(Dataset records)
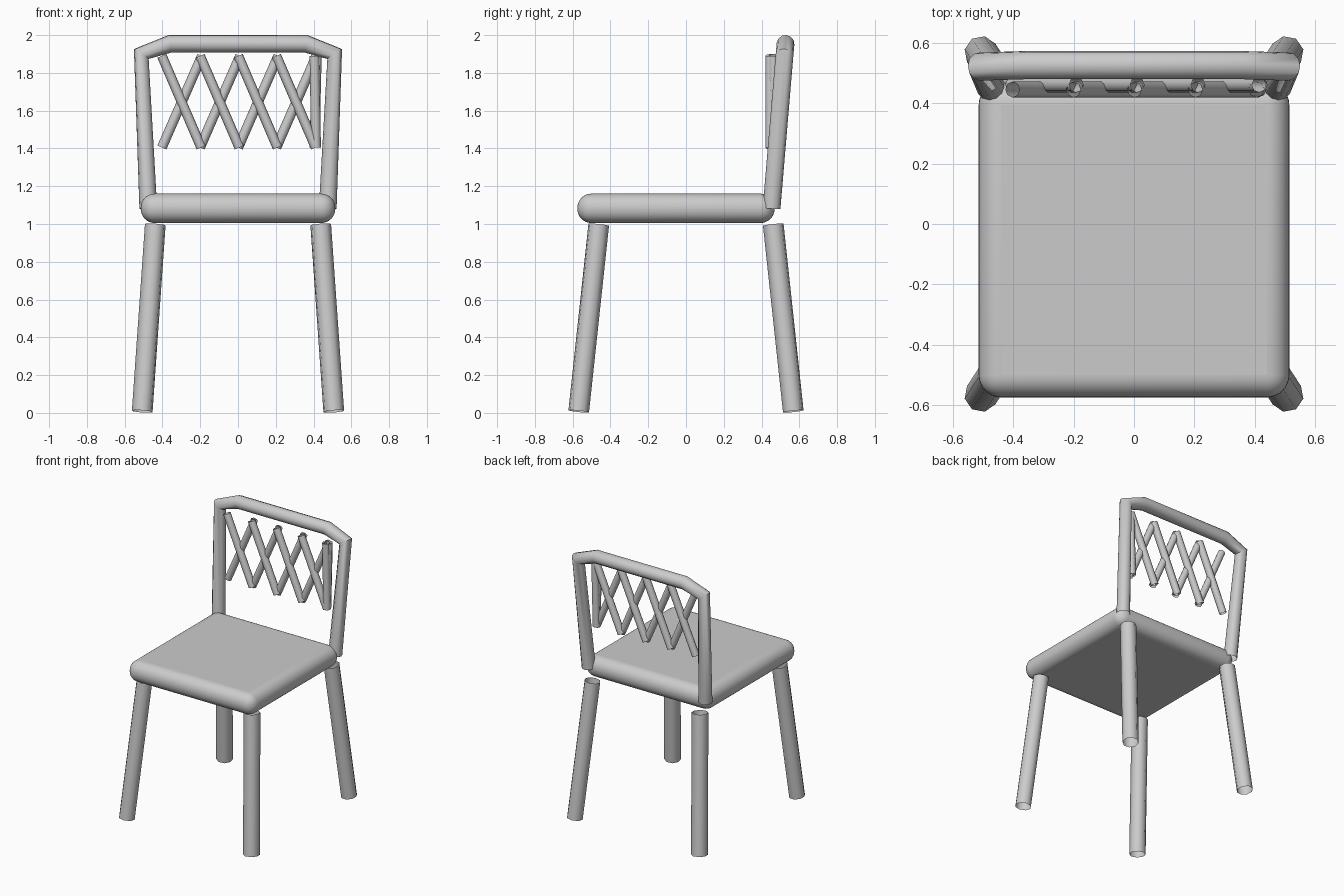
import bpy
from mathutils import Vector

if "Cube" in bpy.data.objects:
    bpy.data.objects.remove(bpy.data.objects["Cube"])


def tube(name, paths, radius, resolution=2, caps=False):
    """Sweep a round section along each path, then convert to a mesh."""
    curve = bpy.data.curves.new(name, 'CURVE')
    curve.dimensions = '3D'
    curve.bevel_depth = radius
    curve.bevel_resolution = resolution
    curve.use_fill_caps = caps
    for pts in paths:
        spline = curve.splines.new('POLY')
        spline.points.add(len(pts) - 1)
        for point, co in zip(spline.points, pts):
            point.co = (*co, 1)
    obj = bpy.data.objects.new(name, curve)
    bpy.context.collection.objects.link(obj)
    bpy.ops.object.select_all(action='DESELECT')
    obj.select_set(True)
    bpy.context.view_layer.objects.active = obj
    bpy.ops.object.convert(target='MESH')
    bpy.ops.object.shade_smooth_by_angle(angle=0.9)
    return bpy.context.object


# Rounded seat cushion
bpy.ops.mesh.primitive_cube_add(size=1, location=(0, -0.053, 1.083))
seat = bpy.context.object
seat.name = 'seat'
seat.scale = (1.03, 1.044, 0.155)
bpy.ops.object.transform_apply(location=False, rotation=False, scale=True)
bevel = seat.modifiers.new('rounded_edges', 'BEVEL')
bevel.width = 0.074
bevel.segments = 8
bpy.ops.object.shade_smooth_by_angle(angle=0.6)

# Four splayed open tube legs
for label, sy in (('front', -1), ('back', 1)):
    for side, sx in (('left', -1), ('right', 1)):
        tube(f'{label}_leg_{side}',
             [[(sx * 0.507, sy * 0.568, 0.008), (sx * 0.438, sy * 0.462, 0.996)]],
             0.056)

# Bent back frame
half = [(0.475, 0.453, 1.083), (0.512, 0.522, 1.9), (0.36, 0.527, 1.954)]
left = [(-x, y, z) for x, y, z in half]
tube('back_frame', [half + left[::-1]], 0.047, 4)

# Crossed lattice slats, two layers, with an upright pair at the end
falling, rising = [], []
for i in range(5):
    a = -0.403 + 0.202 * i
    b = min(a + 0.208, 0.413)
    falling.append([(a, 0.446, 1.89), (b, 0.446, 1.405)])
    rising.append([(a, 0.462, 1.405), (b + 0.004, 0.462, 1.89)])
tube('back_slats_falling', falling, 0.026)
tube('back_slats_rising', rising, 0.026)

Instructions to follow – Take every line above where "seat" appears and copy it.

Task result –
# Rounded seat cushion
seat = bpy.context.object
seat.name = 'seat'
seat.scale = (1.03, 1.044, 0.155)
bevel = seat.modifiers.new('rounded_edges', 'BEVEL')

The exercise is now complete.